Manufacturing. The potential is equally large with manufacturers. An $80M kitchen appliance manufacturer had a traditional factory layout where production machines were grouped by type. Parts were manufactured in one section of the factory and then were moved to a central warehouse from which they were issued to the assembly lines that made the actual appliances. The layout enforced the need for transportation, batching, Work-In-Process, and indirect employees for moving material. The KGI team optimized the layout to integrate the manufacturing machines with the assembly lines and removed the central parts warehouse. The company was able to produce the same number of finished appliances and eliminate 33% of the square footage, 70% of the WIP, and 80% of the indirect employees. As a result, the company subleased the excess space and achieved further savings. While the company had made some productivity process improvements within departments prior to KGI's involvement, the significant improvements required changes to the entire layout of the factory.

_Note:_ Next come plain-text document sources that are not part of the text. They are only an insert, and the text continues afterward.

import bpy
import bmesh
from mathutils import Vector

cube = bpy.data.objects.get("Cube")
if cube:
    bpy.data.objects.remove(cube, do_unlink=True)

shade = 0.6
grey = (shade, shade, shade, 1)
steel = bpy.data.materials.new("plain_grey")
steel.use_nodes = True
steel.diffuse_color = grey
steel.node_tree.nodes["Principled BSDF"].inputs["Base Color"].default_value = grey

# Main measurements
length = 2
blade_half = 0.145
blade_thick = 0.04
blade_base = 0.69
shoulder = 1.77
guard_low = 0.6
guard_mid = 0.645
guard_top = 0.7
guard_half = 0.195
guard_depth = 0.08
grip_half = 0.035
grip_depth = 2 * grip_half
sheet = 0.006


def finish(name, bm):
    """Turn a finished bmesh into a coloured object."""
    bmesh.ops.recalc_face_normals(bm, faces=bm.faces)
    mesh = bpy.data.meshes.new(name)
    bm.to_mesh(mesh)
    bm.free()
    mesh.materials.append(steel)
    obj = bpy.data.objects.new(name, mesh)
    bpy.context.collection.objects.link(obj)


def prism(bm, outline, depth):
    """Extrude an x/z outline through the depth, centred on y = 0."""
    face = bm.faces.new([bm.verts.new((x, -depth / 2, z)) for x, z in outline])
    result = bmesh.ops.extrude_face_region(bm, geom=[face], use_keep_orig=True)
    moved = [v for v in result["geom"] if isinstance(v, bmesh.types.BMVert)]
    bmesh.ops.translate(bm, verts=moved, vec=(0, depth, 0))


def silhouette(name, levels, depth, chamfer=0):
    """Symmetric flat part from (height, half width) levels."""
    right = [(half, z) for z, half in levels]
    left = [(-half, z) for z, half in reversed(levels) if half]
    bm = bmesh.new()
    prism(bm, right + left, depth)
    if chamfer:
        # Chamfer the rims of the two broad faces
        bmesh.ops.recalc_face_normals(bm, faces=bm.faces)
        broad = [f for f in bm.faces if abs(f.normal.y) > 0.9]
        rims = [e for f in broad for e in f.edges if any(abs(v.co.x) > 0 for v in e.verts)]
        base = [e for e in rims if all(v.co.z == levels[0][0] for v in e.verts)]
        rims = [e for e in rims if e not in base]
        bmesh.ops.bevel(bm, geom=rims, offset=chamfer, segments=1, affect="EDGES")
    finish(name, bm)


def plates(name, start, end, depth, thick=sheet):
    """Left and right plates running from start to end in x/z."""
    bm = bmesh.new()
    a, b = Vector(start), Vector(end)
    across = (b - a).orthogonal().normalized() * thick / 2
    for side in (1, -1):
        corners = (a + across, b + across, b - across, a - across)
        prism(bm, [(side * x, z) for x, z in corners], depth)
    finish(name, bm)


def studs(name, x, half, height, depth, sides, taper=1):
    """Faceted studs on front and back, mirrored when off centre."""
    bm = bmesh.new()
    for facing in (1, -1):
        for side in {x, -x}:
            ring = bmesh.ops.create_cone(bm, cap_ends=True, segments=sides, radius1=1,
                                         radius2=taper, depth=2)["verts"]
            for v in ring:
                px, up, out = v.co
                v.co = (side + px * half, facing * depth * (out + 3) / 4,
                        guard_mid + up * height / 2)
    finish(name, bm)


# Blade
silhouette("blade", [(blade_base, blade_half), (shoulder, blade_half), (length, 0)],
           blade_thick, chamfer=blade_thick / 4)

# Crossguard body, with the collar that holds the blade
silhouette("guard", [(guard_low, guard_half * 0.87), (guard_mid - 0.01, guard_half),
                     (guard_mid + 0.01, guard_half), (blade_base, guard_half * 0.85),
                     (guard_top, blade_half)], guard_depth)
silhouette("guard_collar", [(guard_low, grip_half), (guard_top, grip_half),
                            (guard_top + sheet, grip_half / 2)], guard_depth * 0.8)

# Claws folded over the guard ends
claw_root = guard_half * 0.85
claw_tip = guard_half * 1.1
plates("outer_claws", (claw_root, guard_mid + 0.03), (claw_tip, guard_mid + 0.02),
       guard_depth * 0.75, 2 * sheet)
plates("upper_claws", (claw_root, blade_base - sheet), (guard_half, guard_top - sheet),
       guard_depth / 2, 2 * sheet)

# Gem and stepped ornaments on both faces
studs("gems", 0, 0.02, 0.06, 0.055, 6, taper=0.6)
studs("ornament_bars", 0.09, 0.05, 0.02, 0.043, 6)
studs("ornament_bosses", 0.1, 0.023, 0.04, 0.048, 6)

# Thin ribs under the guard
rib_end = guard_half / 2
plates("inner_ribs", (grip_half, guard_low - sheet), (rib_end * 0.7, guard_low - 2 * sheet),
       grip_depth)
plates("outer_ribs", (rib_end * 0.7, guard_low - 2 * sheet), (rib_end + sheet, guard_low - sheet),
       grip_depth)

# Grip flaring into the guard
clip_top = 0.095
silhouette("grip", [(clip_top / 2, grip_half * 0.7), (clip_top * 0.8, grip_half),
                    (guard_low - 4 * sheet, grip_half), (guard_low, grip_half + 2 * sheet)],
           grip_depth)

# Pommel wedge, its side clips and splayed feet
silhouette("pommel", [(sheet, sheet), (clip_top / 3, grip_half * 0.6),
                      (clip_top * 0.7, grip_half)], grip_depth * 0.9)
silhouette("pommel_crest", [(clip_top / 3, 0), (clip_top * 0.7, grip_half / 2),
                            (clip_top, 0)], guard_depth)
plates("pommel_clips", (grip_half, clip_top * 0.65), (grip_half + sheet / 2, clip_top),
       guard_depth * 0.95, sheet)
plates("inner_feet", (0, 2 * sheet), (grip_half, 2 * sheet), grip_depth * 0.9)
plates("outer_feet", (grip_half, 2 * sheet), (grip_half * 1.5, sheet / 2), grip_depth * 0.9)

Office. Several years ago, KGI worked on an engagement with a multi-billion-dollar service company that processed documents requiring multiple levels of checks, reviews, and approvals. Despite the company's outstanding information systems, we found that the physical organization of the process participants created inherent process delays. Our new layout plan involved mixing executives, managers, and clerical employees into small, functional groups organized around specific types of transactions. The outcome for the company was that its time investment in a transaction went from 26 hours to 6 hours, and the elapsed time of a transaction went from 23 days to 4 days. With the increased capacity and lower cost structure, the company lowered its pricing and levered its competitive advantage in winning significant market share.

Many types of wasteful activities are institutionalized by a facility's layout. It is evident that a company's efforts to improve Operating Income through process improvement projects are severely limited if the company limits the scope of the projects to exclude large changes and challenges to the existing layout. We understand that facility layouts being used today are the accumulation of thousands of separate decisions that have been made over time as companies sought to adapt to changing conditions to ensure continued success. The band-aids that allowed for quick fixes eventually need to be addressed. No one sets out to design a poorly performing layout, but over time, waste and inefficiencies build up and are difficult to remove because they are interwoven with so much that works well.

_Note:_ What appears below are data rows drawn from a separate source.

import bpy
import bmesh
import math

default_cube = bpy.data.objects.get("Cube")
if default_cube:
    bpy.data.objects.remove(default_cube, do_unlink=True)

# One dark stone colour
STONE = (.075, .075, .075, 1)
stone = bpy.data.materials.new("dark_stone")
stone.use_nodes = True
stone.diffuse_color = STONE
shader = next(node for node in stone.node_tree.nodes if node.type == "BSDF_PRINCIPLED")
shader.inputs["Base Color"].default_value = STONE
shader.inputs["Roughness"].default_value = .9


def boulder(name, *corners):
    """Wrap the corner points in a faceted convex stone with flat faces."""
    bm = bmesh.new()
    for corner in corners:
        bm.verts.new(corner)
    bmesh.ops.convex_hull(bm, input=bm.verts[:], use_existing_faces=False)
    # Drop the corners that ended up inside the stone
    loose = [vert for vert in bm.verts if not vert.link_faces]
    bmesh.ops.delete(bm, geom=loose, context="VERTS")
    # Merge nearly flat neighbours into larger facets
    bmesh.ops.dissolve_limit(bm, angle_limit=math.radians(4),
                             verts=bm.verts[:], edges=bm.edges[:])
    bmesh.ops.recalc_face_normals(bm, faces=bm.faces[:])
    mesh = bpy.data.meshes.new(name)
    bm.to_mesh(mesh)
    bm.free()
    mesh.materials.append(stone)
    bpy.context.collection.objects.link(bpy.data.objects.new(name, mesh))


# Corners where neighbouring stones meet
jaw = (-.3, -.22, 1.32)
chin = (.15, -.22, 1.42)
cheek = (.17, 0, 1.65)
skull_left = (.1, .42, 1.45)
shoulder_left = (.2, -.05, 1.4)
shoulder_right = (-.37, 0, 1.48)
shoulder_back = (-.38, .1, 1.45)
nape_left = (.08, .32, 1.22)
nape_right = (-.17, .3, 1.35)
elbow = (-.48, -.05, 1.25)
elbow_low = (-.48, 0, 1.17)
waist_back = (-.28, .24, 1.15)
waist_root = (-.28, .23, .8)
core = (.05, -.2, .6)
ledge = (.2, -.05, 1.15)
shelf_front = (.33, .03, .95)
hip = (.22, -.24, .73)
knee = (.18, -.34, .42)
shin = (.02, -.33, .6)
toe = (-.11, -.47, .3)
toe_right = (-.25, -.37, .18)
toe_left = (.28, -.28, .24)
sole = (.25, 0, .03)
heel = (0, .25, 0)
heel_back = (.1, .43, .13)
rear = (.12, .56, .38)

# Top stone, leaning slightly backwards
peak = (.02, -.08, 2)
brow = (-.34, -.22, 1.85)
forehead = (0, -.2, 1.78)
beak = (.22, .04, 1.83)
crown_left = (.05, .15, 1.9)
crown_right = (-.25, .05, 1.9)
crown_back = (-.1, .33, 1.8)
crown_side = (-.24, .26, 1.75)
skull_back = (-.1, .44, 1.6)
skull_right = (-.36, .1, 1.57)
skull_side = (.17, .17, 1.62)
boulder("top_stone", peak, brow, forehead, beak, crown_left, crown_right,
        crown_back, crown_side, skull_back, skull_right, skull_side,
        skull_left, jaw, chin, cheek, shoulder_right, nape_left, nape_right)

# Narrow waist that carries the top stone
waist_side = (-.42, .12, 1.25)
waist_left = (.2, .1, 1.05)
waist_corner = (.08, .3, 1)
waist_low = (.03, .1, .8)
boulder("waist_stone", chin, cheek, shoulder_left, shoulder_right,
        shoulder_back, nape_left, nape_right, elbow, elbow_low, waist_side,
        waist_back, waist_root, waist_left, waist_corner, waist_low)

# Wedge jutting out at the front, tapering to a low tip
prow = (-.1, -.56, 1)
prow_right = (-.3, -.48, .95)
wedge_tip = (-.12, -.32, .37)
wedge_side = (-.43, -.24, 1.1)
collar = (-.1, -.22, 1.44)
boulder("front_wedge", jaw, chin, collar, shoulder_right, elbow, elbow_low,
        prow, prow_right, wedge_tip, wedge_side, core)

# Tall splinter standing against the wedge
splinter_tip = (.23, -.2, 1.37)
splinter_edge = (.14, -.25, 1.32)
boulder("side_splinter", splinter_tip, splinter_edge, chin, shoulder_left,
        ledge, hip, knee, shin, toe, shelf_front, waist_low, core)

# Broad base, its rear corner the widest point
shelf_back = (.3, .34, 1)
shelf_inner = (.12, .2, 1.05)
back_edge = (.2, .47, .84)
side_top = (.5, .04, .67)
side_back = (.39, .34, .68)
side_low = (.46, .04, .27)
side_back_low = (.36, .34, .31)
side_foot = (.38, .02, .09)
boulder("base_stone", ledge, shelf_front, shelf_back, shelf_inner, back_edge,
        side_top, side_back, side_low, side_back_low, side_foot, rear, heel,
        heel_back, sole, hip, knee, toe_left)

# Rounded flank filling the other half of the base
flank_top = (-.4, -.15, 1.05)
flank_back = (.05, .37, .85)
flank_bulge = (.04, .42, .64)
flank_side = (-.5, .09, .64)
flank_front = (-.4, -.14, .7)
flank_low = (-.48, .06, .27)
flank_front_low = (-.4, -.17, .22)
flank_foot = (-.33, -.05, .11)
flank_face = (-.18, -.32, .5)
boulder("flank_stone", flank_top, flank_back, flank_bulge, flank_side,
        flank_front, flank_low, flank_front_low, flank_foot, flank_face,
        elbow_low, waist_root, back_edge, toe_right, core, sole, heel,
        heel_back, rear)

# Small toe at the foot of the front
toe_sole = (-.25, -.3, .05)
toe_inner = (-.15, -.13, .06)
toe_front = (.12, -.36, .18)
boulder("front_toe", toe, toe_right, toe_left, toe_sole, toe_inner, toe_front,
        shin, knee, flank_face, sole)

Once it is established that there is value in challenging a business's physical layout, it is important to understand that there is a method for developing improvements. The KGI System™ identifies the core value-creating activities that the company performs and then drives the changes in layout that optimize the ability to do those activities while minimizing associated waste.

Consider a simple distribution center problem: When should a company commit to a random, high-density, replenishment approach rather than a spread-out, dedicated-position method for product storage? The answer isn't always clear, but the consequences of a poor decision can be mil-lions of dollars due to lost productivity and unnecessary expense. KGI has the experience and the methods to determine the best answer. We consider factors from sales patterns to machine safety zones, specialized storage to process flow, and salary expense to equipment depreciation in making our recommendations and implementing the solutions.

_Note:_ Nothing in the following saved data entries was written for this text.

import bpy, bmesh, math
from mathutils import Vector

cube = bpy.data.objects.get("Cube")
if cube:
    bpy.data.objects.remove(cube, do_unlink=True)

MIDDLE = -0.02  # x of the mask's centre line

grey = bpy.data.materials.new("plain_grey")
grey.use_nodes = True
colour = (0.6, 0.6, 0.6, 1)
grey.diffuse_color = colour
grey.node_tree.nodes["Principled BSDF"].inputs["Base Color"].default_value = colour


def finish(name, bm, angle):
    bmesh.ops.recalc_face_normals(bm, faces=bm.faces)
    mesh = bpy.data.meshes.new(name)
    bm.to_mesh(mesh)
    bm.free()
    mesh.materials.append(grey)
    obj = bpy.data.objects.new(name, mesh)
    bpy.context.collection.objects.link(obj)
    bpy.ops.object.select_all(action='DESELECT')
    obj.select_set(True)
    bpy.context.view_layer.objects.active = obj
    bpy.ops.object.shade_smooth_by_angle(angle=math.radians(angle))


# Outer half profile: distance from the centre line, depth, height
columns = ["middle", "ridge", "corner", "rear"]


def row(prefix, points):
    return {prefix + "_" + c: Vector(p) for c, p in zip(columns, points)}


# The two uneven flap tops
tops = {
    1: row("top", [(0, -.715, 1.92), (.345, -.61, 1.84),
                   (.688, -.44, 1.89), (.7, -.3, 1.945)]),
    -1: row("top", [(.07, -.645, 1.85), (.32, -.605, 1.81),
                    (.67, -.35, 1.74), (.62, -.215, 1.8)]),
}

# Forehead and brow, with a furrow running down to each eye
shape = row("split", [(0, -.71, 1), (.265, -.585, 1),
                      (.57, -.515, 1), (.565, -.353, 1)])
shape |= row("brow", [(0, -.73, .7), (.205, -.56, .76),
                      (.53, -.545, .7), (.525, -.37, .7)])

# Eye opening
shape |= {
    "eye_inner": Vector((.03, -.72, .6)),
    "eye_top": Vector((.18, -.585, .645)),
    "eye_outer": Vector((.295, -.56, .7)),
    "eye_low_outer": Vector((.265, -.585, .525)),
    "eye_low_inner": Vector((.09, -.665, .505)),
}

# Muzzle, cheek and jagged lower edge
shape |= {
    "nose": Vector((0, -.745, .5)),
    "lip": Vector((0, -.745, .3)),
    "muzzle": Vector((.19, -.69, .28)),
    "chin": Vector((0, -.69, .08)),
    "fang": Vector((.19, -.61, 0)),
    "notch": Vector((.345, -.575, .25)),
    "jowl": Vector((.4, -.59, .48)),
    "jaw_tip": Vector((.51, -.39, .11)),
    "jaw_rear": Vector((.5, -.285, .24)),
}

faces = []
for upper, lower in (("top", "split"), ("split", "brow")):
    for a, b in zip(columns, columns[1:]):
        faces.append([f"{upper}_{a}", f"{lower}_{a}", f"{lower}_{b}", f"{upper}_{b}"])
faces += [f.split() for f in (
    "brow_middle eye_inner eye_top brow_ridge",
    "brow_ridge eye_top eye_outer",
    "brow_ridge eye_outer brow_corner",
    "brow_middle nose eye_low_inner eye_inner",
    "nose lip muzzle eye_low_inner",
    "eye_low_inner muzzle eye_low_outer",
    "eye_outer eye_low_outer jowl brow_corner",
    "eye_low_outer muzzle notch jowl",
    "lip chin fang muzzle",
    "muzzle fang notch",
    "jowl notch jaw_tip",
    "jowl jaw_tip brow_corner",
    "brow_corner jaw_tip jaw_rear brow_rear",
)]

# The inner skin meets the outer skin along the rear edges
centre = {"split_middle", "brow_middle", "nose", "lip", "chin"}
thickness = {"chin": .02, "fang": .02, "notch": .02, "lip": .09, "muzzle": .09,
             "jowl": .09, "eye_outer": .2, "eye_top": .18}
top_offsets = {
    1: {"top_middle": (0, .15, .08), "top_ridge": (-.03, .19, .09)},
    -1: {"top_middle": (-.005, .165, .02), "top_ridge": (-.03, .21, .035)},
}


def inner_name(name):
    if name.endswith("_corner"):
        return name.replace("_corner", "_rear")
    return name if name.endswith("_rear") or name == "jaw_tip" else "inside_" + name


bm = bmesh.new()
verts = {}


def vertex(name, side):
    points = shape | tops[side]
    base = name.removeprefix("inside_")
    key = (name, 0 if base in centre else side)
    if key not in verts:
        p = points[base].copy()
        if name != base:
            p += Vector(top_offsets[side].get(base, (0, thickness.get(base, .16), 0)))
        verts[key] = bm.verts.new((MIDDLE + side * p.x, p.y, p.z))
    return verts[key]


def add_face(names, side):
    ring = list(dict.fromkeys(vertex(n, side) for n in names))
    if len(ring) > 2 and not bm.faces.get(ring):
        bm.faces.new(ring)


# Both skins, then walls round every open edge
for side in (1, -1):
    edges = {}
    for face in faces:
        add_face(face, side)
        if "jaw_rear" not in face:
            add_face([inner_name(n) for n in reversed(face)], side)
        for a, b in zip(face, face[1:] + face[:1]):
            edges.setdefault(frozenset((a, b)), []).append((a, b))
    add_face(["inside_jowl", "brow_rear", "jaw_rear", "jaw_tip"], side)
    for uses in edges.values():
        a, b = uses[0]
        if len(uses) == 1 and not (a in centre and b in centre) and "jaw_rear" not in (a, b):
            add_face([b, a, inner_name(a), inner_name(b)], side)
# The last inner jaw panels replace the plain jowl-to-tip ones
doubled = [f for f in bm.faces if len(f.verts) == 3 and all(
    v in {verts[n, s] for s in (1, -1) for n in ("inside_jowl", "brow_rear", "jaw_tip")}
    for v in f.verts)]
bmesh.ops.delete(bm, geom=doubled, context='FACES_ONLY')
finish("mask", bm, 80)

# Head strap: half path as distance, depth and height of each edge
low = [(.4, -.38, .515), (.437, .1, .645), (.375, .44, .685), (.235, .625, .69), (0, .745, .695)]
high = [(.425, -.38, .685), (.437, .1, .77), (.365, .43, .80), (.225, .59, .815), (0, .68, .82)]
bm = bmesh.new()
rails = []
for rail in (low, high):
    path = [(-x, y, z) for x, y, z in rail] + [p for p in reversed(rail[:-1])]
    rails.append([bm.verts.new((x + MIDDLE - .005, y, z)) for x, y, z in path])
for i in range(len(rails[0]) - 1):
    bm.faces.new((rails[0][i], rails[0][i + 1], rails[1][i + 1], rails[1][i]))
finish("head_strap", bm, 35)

Whether a Company is struggling financially or on the cusp of breakthrough growth, KGI can help. Our seasoned experts work alongside management to solve complex cash flow issues, operational challenges and other business crises. If liquidity or sale is needed, KGI provides a powerful combination of services and expertise to achieve outcomes that cannot be duplicated by other standalone consulting firms.